The premise itself is straight forward and in the hands of another screenwriter might have led to a mediocre script. However, Deadpool has taken the seemingly asinine set up and created a fun thrill ride. The story is immensely humorous throughout while being complimented with visually captivating action scenes. There are many elements that are going well for the movie and the first part is the screenplay. The film has a non-stop barrage of jokes and it mainly comes from the lead Ryan Reynolds. One can tell that he worked closely with the writers and director to come up with some great material. The humor is a blend of satire, low-brow, and pop culture references. The film is rated R and the filmmakers did not shy away from adult themes. There are graphic sex scenes, nudity, language, and the violence and gore is played up for laughs. The most famous aspect of the Deadpool character is that he constantly breaks the fourth wall. In the comics, he is aware of his existence as a fictional character and he has plenty of fun with this fact. The film plays with this concept by having Deadpool address the audience and even do fun actions with the camera. For some it can be a little jarring and the jokes are morbid and dark but for others the experience will be non-stop laugh fest.

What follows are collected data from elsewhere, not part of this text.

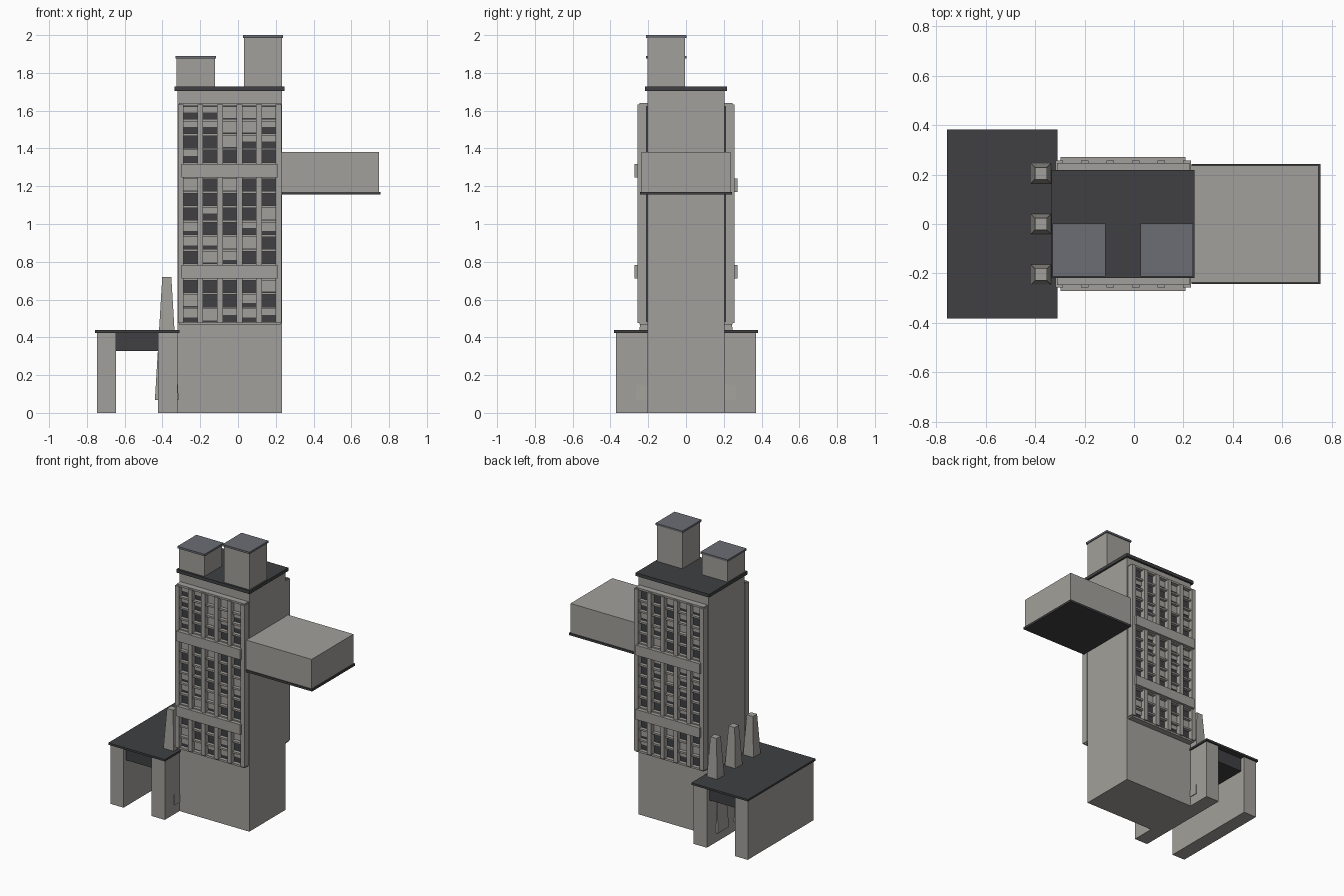
import bpy, bmesh, random
from mathutils import Matrix, Vector

if "Cube" in bpy.data.objects:
    bpy.data.objects.remove(bpy.data.objects["Cube"])

random.seed(7)


def material(name, rgb):
    m = bpy.data.materials.new(name)
    m.diffuse_color = (*rgb, 1)
    m.use_nodes = True
    m.node_tree.nodes["Principled BSDF"].inputs["Base Color"].default_value = m.diffuse_color
    return m


CONCRETE = material("concrete", (0.36, 0.35, 0.325))
DARK = material("dark_slab", (0.05, 0.051, 0.054))
SLATE = material("slate_cap", (0.15, 0.155, 0.175))


def finish(bm, name, mat):
    me = bpy.data.meshes.new(name)
    bm.to_mesh(me)
    bm.free()
    me.materials.append(mat)
    ob = bpy.data.objects.new(name, me)
    bpy.context.collection.objects.link(ob)
    return ob


def add_box(bm, x, y, z):
    """Box from (min, max) ranges on each axis."""
    lo, hi = zip(*(sorted(r) for r in (x, y, z)))
    lo, hi = Vector(lo), Vector(hi)
    mat = Matrix.Translation((lo + hi) / 2) @ Matrix.Diagonal((*(hi - lo), 1))
    bmesh.ops.create_cube(bm, size=1, matrix=mat)


def boxes(name, mat, *ranges):
    bm = bmesh.new()
    for r in ranges:
        add_box(bm, *r)
    return finish(bm, name, mat)


# Main tower and roof slab
boxes("tower", CONCRETE, ((-0.32, 0.232), (-0.204, 0.204), (0, 1.71)))
boxes("roof_slab", DARK, ((-0.335, 0.245), (-0.218, 0.218), (1.704, 1.727)))

# Two rooftop blocks with thin caps
for side, x0, x1, top in (("left", -0.325, -0.122, 1.89), ("right", 0.032, 0.233, 2.0)):
    boxes(side + "_roof_block", CONCRETE, ((x0, x1), (-0.204, -0.004), (1.72, top - 0.01)))
    boxes(side + "_roof_cap", SLATE, ((x0 - 0.006, x1 + 0.006), (-0.212, 0.003), (top - 0.014, top)))

# Cantilevered wing with dark floor slab
boxes("side_wing", CONCRETE, ((0.22, 0.747), (-0.236, 0.236), (1.165, 1.38)))
boxes("side_wing_floor", DARK, ((0.232, 0.755), (-0.243, 0.243), (1.155, 1.17)))

# Entrance portico: two walls, roof and a recessed dark beam block
boxes("portico_walls", CONCRETE,
      ((-0.747, -0.645), (-0.37, 0.37), (0, 0.427)),
      ((-0.424, -0.319), (-0.37, 0.37), (0, 0.427)))
boxes("portico_roof", DARK, ((-0.757, -0.31), (-0.382, 0.382), (0.424, 0.438)))
boxes("portico_beam", DARK, ((-0.65, -0.42), (-0.34, 0.34), (0.328, 0.427)))

# Three tapered pylons
for i, y in enumerate((-0.205, 0, 0.205)):
    bm = bmesh.new()
    bmesh.ops.create_cube(bm, size=1, matrix=Matrix.Translation((0, 0, 0.5)))
    for v in bm.verts:
        half = 0.024 if v.co.z > 0.5 else 0.063
        v.co.x = -0.377 + 2 * half * v.co.x
        v.co.y = y + 2 * half * v.co.y
        v.co.z = 0.067 + 0.653 * v.co.z
    finish(bm, f"pylon_{i + 1}", CONCRETE)

# Window facades on front and back
PITCH_X, PITCH_Z, ROWS, COLS = 0.1035, 0.0765, 15, 5
RIB0 = -0.303          # centre of first rib
ROW0 = 1.588           # centre of top window row


def row_z(i):
    return ROW0 - PITCH_Z * i


for name, s, band_rows in (("front", -1, (4, 11)), ("back", 1, (5, 11))):
    boxes(name + "_glass", DARK, ((-0.31, 0.222), (s * 0.2, s * 0.22), (0.475, 1.63)))

    # Vertical ribs, the outer two slightly wider
    ribs = []
    for i in range(COLS + 1):
        c = RIB0 + PITCH_X * i
        ribs.append(((c - 0.0155, c + 0.0155), (s * 0.21, s * 0.257), (0.477, 1.632)))
    boxes(name + "_ribs", CONCRETE, *ribs)

    # Floor strips, with top and bottom edge bars
    strips = [((-0.31, 0.222), (s * 0.2, s * 0.245), (row_z(i) + 0.032, row_z(i) + 0.0445))
              for i in range(1, ROWS)]
    strips += [((-0.312, 0.224), (s * 0.2, s * 0.247), (z - 0.007, z + 0.007)) for z in (0.474, 1.633)]
    boxes(name + "_floor_strips", CONCRETE, *strips)

    # Lowered blinds in some of the windows
    blinds = []
    for r in range(ROWS):
        for c in range(COLS):
            if r not in band_rows and random.random() < 0.45:
                x = RIB0 + PITCH_X * (c + 0.5)
                top = row_z(r) + 0.032
                drop = random.choice((0.03, 0.045, 0.06))
                blinds.append(((x - 0.037, x + 0.037), (s * 0.21, s * 0.226), (top - drop, top)))
    boxes(name + "_blinds", CONCRETE, *blinds)

    # Two projecting horizontal bands
    boxes(name + "_bands", CONCRETE,
          *[((-0.298, 0.208), (s * 0.2, s * 0.272), (row_z(r) - 0.036, row_z(r) + 0.036))
            for r in band_rows])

The action scenes are pretty standard but there are plenty of funny moments thrown in there as well to liven them up. Again, it is an important note that the film is rated R and unlike many other comic films the actions scenes are very gory. There would be moments when Deadpool was low on ammunition and he would need to plan out his fight. The result would be a barrage of humorous and well-timed death scenes. What is nice about the special effects is that it was never overbearing and it was fitted in nicely with the rest of the film. The movie never felt like a video game like so many others and there was just enough action scenes to level out the pacing.

While there is plenty to praise about with the film, there are still some criticisms. The script is creative but it still follows the aforementioned superhero movie formula. As a result of the formula, the story is pretty predictable if one has seen any other superhero film. The story is also mainly written for the Deadpool character and Ryan Reynolds does a phenomenal job. The rest of the cast do pretty good job as well and there are plenty of moments of obvious improvisation. That is with the exception of Gina Carano. It was a smart director's choice to not have her deliver many lines because every time she spoke it  was cringe-worthy. She definitely looked the part and she worked well during the physical scenes but there were just too many moments where she broke character. The final issue is the humor.  At times there are so many jokes that is hard to catch them all and there is not even enough time to laugh. For fans of Deadpool, they will be used to the non-stop jokes but for others it will be a little off-putting.

Deadpool has already broken many records, and has been celebrated for its risk-taking and creativity.  Many are touting that this film is finally opening the possibility for more R-rated superhero films. While this is a promising notion, studios should not believe that the R-rating will automatically make a great film. The R-rating worked for Deadpool because it enabled the filmmakers to fully implement the character and explore themes associated with him that would not work with a PG-13 rating. The film should be praised for its bundles of humor, well-paced action, and brilliant performance by Ryan Reynolds. In the end, what makes Deadpool work is not just the R-rating but the combined efforts of its creative and passionate filmmakers.